By Associated Press |

Share this Post

A scene from the Met's Turandot with sumptuous set and costume design

The sumptuous production and costume design of the Met’s longstanding Turandot production

NEW YORK (AP) — The Metropolitan Opera was forced to stage a semi-staged performance of Puccini’s “Turandot” on Wednesday night after a stage elevator jammed.

Met general manager Peter Gelb made an announcement from the stage before the show.

“I’m sorry to say that this is not going to be a normal night at the opera — not that when it comes to the Met, normal and opera are two words that are typically used in the same sentence,” Gelb said.

The Met usually has sets for four different operas in the house at any given time, and Gelb said the malfunction occurred as sets were moved following a daytime rehearsal of Puccini’s “La Rondine (The Swallow.)”

“Our brilliant cast, orchestra and chorus are ready to perform for you in what will be an historic first — a semi-staged presentation of ‘Turandot’ at the Met,” Gelb said.

The performance took place with the cast and chorus on a portion of a set used for the apartments of the three ministers of state: Ping, Pang, and Pong.
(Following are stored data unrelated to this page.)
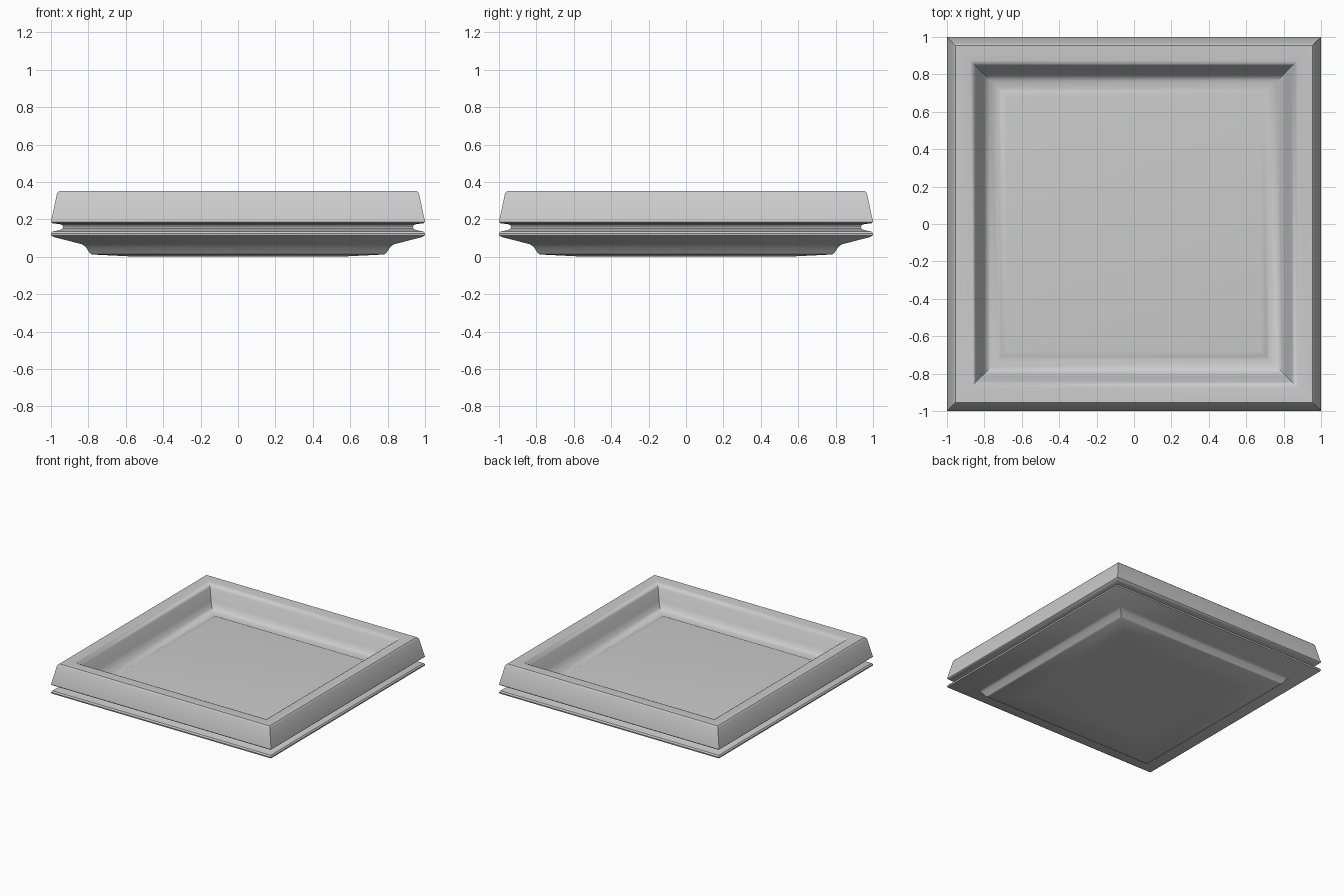
import bpy, bmesh

if "Cube" in bpy.data.objects:
    bpy.data.objects.remove(bpy.data.objects["Cube"])

# Moulding profile as (half width, height), from underside round to the recessed panel
profile = [
    (0.54, 0.0), (0.78, 0.012), (0.793, 0.02), (0.815, 0.053), (0.835, 0.067),
    (0.98, 0.104), (0.998, 0.113), (1.0, 0.124), (0.992, 0.135), (0.955, 0.142),
    (0.938, 0.15), (0.935, 0.16), (0.94, 0.17), (0.955, 0.175), (0.99, 0.178),
    (1.0, 0.187), (0.967, 0.34), (0.955, 0.352),
    (0.875, 0.352), (0.86, 0.345), (0.845, 0.32), (0.815, 0.23), (0.795, 0.195),
    (0.765, 0.178), (0.725, 0.169), (0.708, 0.177), (0.68, 0.18),
]


def square_loft(name, points):
    """Stack square rings along a profile and cap both ends."""
    bm = bmesh.new()
    rings = [[bm.verts.new((sx * h, sy * h, z))
              for sx, sy in ((-1, -1), (1, -1), (1, 1), (-1, 1))]
             for h, z in points]
    for a, b in zip(rings, rings[1:]):
        for i in range(4):
            j = (i + 1) % 4
            bm.faces.new((a[i], a[j], b[j], b[i]))
    bm.faces.new(rings[0][::-1])
    bm.faces.new(rings[-1])
    bmesh.ops.recalc_face_normals(bm, faces=bm.faces)
    mesh = bpy.data.meshes.new(name)
    bm.to_mesh(mesh)
    bm.free()
    obj = bpy.data.objects.new(name, mesh)
    bpy.context.collection.objects.link(obj)
    return obj


# Square tray with grooved rim and recessed floor
tray = square_loft("square_tray", profile)
bpy.context.view_layer.objects.active = tray
tray.select_set(True)
bpy.ops.object.shade_smooth_by_angle(angle=0.7)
Ticket holders were given the option of refunds. Those who remained heard a rare encore of Calaf’s third-act aria “Nessun dorma (None shall sleep)” by South Korean tenor SeokJong Baek. In recent decades, encores were allowed for Luciano Pavarotti, Juan Diego Flórez, and Javier Camarena.
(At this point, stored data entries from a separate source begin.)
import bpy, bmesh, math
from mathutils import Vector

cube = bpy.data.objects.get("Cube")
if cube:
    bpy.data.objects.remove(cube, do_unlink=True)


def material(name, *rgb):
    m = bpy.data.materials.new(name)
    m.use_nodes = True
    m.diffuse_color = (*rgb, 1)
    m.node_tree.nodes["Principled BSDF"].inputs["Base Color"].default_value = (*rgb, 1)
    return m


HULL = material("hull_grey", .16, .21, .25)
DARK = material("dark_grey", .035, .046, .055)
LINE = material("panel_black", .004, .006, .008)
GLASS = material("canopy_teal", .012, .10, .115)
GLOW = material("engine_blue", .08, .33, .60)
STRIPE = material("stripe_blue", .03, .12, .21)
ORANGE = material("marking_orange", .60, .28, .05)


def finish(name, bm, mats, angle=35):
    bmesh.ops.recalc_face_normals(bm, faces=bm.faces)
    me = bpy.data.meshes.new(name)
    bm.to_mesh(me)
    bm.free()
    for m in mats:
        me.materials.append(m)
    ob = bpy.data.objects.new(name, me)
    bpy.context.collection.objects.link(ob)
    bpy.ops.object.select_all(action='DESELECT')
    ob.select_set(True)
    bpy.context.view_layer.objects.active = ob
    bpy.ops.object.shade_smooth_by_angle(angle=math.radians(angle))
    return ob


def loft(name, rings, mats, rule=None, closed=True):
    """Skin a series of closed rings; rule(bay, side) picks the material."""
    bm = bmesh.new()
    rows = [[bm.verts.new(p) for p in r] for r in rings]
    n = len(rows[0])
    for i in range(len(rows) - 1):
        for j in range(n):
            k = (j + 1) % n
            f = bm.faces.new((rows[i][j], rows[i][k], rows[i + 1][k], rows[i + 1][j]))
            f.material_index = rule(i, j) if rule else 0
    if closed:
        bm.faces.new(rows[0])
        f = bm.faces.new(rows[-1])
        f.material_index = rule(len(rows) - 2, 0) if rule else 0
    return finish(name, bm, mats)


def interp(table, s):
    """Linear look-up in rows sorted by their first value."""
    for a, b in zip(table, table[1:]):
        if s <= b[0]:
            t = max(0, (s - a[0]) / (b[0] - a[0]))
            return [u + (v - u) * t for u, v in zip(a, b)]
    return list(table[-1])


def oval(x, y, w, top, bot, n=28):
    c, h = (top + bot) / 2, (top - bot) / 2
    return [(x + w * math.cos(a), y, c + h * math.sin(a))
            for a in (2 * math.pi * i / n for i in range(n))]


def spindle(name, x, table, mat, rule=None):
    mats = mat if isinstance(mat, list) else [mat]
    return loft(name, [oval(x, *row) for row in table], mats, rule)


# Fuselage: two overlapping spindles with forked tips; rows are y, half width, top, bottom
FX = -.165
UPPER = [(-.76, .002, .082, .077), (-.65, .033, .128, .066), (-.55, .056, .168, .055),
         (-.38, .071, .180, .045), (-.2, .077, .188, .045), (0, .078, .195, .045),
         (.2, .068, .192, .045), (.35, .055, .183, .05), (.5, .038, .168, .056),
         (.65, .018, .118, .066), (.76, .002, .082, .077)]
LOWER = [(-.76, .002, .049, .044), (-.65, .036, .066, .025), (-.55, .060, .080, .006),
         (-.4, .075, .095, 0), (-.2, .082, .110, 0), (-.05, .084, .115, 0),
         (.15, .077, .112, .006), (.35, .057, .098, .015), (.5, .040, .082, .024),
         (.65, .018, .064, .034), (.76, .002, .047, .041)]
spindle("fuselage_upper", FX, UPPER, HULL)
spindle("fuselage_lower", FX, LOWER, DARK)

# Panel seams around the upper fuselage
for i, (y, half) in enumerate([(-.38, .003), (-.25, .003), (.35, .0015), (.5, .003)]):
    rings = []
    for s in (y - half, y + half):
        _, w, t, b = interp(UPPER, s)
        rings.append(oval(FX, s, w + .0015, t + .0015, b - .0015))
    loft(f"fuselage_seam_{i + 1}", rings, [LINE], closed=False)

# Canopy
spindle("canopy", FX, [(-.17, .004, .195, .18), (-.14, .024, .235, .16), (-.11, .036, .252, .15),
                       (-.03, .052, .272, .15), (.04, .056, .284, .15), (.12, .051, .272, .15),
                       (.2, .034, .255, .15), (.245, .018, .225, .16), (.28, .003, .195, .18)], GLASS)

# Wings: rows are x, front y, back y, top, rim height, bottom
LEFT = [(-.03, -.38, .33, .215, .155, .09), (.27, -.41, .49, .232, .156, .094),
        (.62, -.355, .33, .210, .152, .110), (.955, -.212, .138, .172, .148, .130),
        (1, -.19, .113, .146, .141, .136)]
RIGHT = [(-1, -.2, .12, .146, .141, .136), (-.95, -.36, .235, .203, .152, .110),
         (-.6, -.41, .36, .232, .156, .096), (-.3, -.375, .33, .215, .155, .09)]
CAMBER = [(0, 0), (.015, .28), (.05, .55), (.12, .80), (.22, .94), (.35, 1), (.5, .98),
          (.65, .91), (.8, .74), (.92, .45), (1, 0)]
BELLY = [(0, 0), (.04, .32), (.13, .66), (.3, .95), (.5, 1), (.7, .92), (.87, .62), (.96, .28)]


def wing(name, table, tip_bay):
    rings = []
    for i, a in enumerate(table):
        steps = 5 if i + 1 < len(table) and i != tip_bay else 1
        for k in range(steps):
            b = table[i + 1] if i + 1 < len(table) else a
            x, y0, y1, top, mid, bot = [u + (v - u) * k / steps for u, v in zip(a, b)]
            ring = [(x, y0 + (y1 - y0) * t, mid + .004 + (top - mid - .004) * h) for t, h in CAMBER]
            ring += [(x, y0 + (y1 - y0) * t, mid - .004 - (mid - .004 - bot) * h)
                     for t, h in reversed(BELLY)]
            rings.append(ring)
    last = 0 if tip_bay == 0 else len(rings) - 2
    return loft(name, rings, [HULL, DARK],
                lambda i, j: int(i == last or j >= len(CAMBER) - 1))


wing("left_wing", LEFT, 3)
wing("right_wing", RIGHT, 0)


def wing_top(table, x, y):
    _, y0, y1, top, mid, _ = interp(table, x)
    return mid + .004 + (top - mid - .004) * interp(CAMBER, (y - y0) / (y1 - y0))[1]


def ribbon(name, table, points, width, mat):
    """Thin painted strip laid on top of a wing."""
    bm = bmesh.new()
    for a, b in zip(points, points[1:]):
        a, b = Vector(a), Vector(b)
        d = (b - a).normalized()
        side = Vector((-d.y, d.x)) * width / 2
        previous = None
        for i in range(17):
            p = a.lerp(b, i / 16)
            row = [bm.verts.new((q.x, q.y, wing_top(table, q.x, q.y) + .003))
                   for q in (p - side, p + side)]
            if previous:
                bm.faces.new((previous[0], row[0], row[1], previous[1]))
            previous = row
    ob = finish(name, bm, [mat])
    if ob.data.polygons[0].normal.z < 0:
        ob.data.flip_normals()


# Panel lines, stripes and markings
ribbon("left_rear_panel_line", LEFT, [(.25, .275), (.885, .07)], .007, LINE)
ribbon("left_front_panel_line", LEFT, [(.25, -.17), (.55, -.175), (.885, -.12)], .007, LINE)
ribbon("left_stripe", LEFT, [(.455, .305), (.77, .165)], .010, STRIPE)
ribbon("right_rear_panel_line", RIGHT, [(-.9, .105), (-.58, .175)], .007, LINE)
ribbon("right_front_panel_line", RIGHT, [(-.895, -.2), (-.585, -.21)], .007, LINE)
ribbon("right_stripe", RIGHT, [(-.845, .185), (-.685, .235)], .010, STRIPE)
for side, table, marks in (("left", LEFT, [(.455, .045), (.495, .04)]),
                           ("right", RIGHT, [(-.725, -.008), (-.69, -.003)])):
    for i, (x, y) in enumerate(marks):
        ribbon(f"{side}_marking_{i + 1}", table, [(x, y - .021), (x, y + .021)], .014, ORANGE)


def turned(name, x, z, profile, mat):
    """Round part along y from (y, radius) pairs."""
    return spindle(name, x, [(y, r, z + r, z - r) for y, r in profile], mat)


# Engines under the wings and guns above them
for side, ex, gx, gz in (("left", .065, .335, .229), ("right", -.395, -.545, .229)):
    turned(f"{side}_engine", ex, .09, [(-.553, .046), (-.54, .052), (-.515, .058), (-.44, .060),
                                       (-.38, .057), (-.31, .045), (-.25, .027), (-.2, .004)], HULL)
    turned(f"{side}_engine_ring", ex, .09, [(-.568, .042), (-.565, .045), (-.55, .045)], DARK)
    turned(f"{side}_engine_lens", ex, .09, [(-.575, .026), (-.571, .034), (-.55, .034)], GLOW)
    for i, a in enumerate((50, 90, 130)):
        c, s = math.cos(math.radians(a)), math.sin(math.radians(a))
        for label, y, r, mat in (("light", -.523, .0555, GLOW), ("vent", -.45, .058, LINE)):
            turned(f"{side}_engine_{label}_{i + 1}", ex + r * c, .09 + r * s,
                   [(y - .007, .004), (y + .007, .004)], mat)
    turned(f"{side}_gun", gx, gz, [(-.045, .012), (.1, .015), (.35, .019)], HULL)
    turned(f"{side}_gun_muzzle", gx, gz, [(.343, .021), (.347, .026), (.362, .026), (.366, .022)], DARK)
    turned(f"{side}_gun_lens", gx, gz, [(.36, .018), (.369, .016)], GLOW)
Franco Zeffirelli’s staging premiered in 1987 and is among the most lavish sets in Met history, recreating an imperial throne room with 199 people on stage.